Images of Queen Elizabeth I and her courtiers demonstrate the power of the portrait to inform public opinion in this new exhibition at Waddesdon.
Two panel works by 16th-century painter Nicholas Hilliard are flanked by loans from the Royal Collection and National Gallery in a display that considers how the Queen and her suitor, her ambassador and noblemen fashioned their public image.
Hilliard’s pieces are interesting not only for their subject, but also for the fact that they have been confirmed as painted on French oak – where English painters normally used Baltic oak.

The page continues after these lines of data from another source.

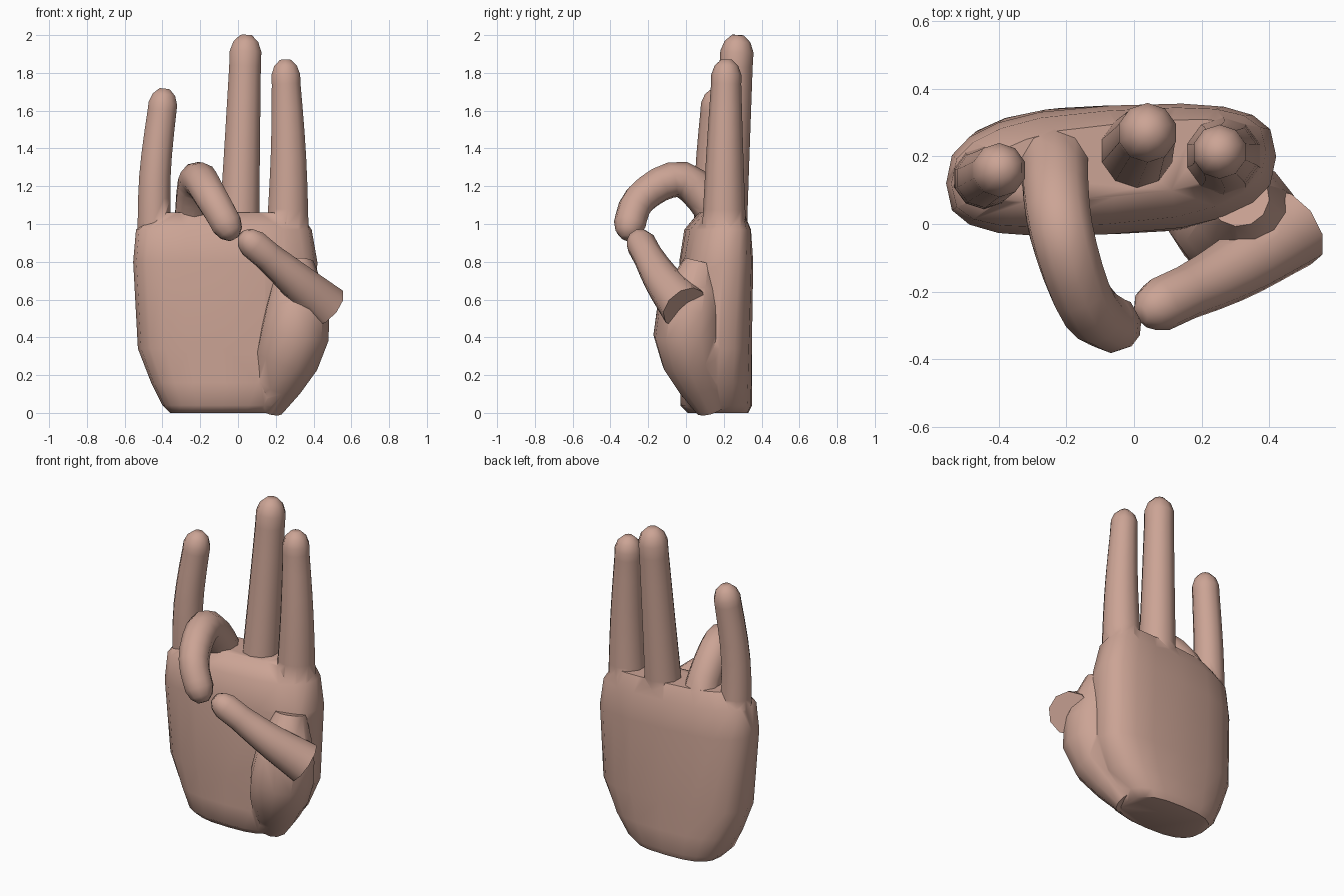
import bpy, bmesh, math
from mathutils import Vector
from mathutils.geometry import interpolate_bezier

if "Cube" in bpy.data.objects:
    bpy.data.objects.remove(bpy.data.objects["Cube"])

skin = bpy.data.materials.new("skin")
skin.diffuse_color = (0.6, 0.37, 0.3, 1)
skin.use_nodes = True
skin.node_tree.nodes["Principled BSDF"].inputs["Base Color"].default_value = skin.diffuse_color


def loft(name, rings):
    """Closed mesh through a list of equal-length rings."""
    bm = bmesh.new()
    vr = [[bm.verts.new(p) for p in r] for r in rings]
    n = len(vr[0])
    for a, b in zip(vr, vr[1:]):
        for i in range(n):
            j = (i + 1) % n
            bm.faces.new((a[i], a[j], b[j], b[i]))
    bm.faces.new(vr[0][::-1])
    bm.faces.new(vr[-1])
    bmesh.ops.recalc_face_normals(bm, faces=bm.faces)
    me = bpy.data.meshes.new(name)
    bm.to_mesh(me)
    bm.free()
    me.materials.append(skin)
    ob = bpy.data.objects.new(name, me)
    bpy.context.collection.objects.link(ob)
    return ob


def spline(points, steps=4):
    """Smooth path through the given points."""
    p = [Vector(q) for q in points]
    p = [2 * p[0] - p[1]] + p + [2 * p[-1] - p[-2]]
    path = [p[1]]
    for a, b, c, d in zip(p, p[1:], p[2:], p[3:]):
        path += interpolate_bezier(b, b + (c - a) / 6, c - (d - b) / 6, c, steps + 1)[1:]
    return path


def tube(name, path, radii, sides=10):
    """Sweep a circle of changing radius along a path."""
    u = Vector((1, 0, 0))
    rings = []
    last = len(path) - 1
    for i, p in enumerate(path):
        t = (path[min(i + 1, last)] - path[max(i - 1, 0)]).normalized()
        u = (u - t * u.dot(t)).normalized()
        v = t.cross(u)
        angles = [2 * math.pi * (k + 0.5) / sides for k in range(sides)]
        rings.append([p + radii[i] * (u * math.cos(a) + v * math.sin(a)) for a in angles])
    return loft(name, rings)


def finger(name, points, r0, r1):
    """Tapered tube with a rounded tip."""
    path = spline(points)
    tip = path[-1]
    path = [p for p in path if (p - tip).length > r1 * 1.3]
    body = len(path)
    radii = [r0 + (r1 - r0) * i / (body - 1) for i in range(body)]
    back = (path[-1] - tip).normalized()
    for d, f in ((1, 1), (0.4, 0.78), (0, 0.36)):
        path.append(tip + back * r1 * d)
        radii.append(r1 * f)
    return tube(name, path, radii)


def palm_ring(z, left, right, inset, n=20):
    """Squarish oval, tilted so the index side sits further back."""
    front, back = -0.03 + inset, 0.35 - inset / 2
    ring = []
    for k in range(n):
        a = 2 * math.pi * k / n
        c, s = math.cos(a), math.sin(a)
        x = (left + right) / 2 + (right - left) / 2 * math.copysign(abs(c) ** 0.72, c)
        y = (front + back) / 2 + (back - front) / 2 * math.copysign(abs(s) ** 0.72, s)
        ring.append((x, y + 0.05 * c * min(1, z), z))
    return ring


# palm: height, left edge, right edge, inset
hand = loft("hand", [palm_ring(*row) for row in (
    (0, -0.36, 0.19, 0.04),
    (0.04, -0.40, 0.24, 0),
    (0.16, -0.46, 0.33, 0),
    (0.34, -0.53, 0.41, 0),
    (0.80, -0.555, 0.42, 0),
    (0.97, -0.54, 0.39, 0.03),
    (1.06, -0.44, 0.33, 0.11))])

# fleshy mound at the thumb's root
mound_path = spline([(0.15, 0.14, 0.03), (0.30, 0.01, 0.42), (0.31, 0.08, 0.80)], 3)
steps = len(mound_path) - 1
mound_radii = [0.09 + 0.095 * math.sin(math.pi * i / steps) for i in range(steps + 1)]
parts = [tube("thumb_mound", mound_path, mound_radii, 12)]

# thumb reaching across to meet the ring finger
parts.append(finger("thumb", [(0.465, -0.01, 0.56), (0.28, -0.14, 0.725),
                              (0.02, -0.265, 0.945)], 0.127, 0.08))

# three raised fingers
parts.append(finger("little_finger", [(-0.44, 0.14, 0.8), (-0.44, 0.135, 1.25),
                                      (-0.388, 0.165, 1.715)], 0.097, 0.08))
parts.append(finger("middle_finger", [(0, 0.2, 0.8), (0.02, 0.235, 1.35),
                                      (0.043, 0.275, 2)], 0.117, 0.088))
parts.append(finger("index_finger", [(0.26, 0.2, 0.8), (0.267, 0.205, 1.35),
                                     (0.25, 0.215, 1.87)], 0.124, 0.08))

# curled ring finger
parts.append(finger("ring_finger", [(-0.23, 0.19, 0.8), (-0.235, 0.18, 1.02),
                                    (-0.215, -0.02, 1.235), (-0.135, -0.245, 1.13),
                                    (-0.02, -0.315, 0.925)], 0.112, 0.085))

# fuse everything into one skin
bpy.context.view_layer.objects.active = hand
for p in parts:
    m = hand.modifiers.new("join", 'BOOLEAN')
    m.operation = 'UNION'
    m.solver = 'EXACT'
    m.object = p
    bpy.ops.object.modifier_apply(modifier=m.name)
    bpy.data.objects.remove(p)

bpy.ops.object.select_all(action='DESELECT')
hand.select_set(True)
bpy.ops.object.shade_smooth_by_angle(angle=math.radians(50))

While Hilliard is perhaps most famous for his miniatures painted in watercolour on vellum, these panels have been definitively attributed to him, and visitors can learn about the scientific and scholarly work that led to this important discovery.
There’s also the opportunity to assess how two very different monarchs have been portrayed in different circumstances, as the display is accompanied by two depictions of Elizabeth II: one by Lucian Freud, the other by Ann Carrington.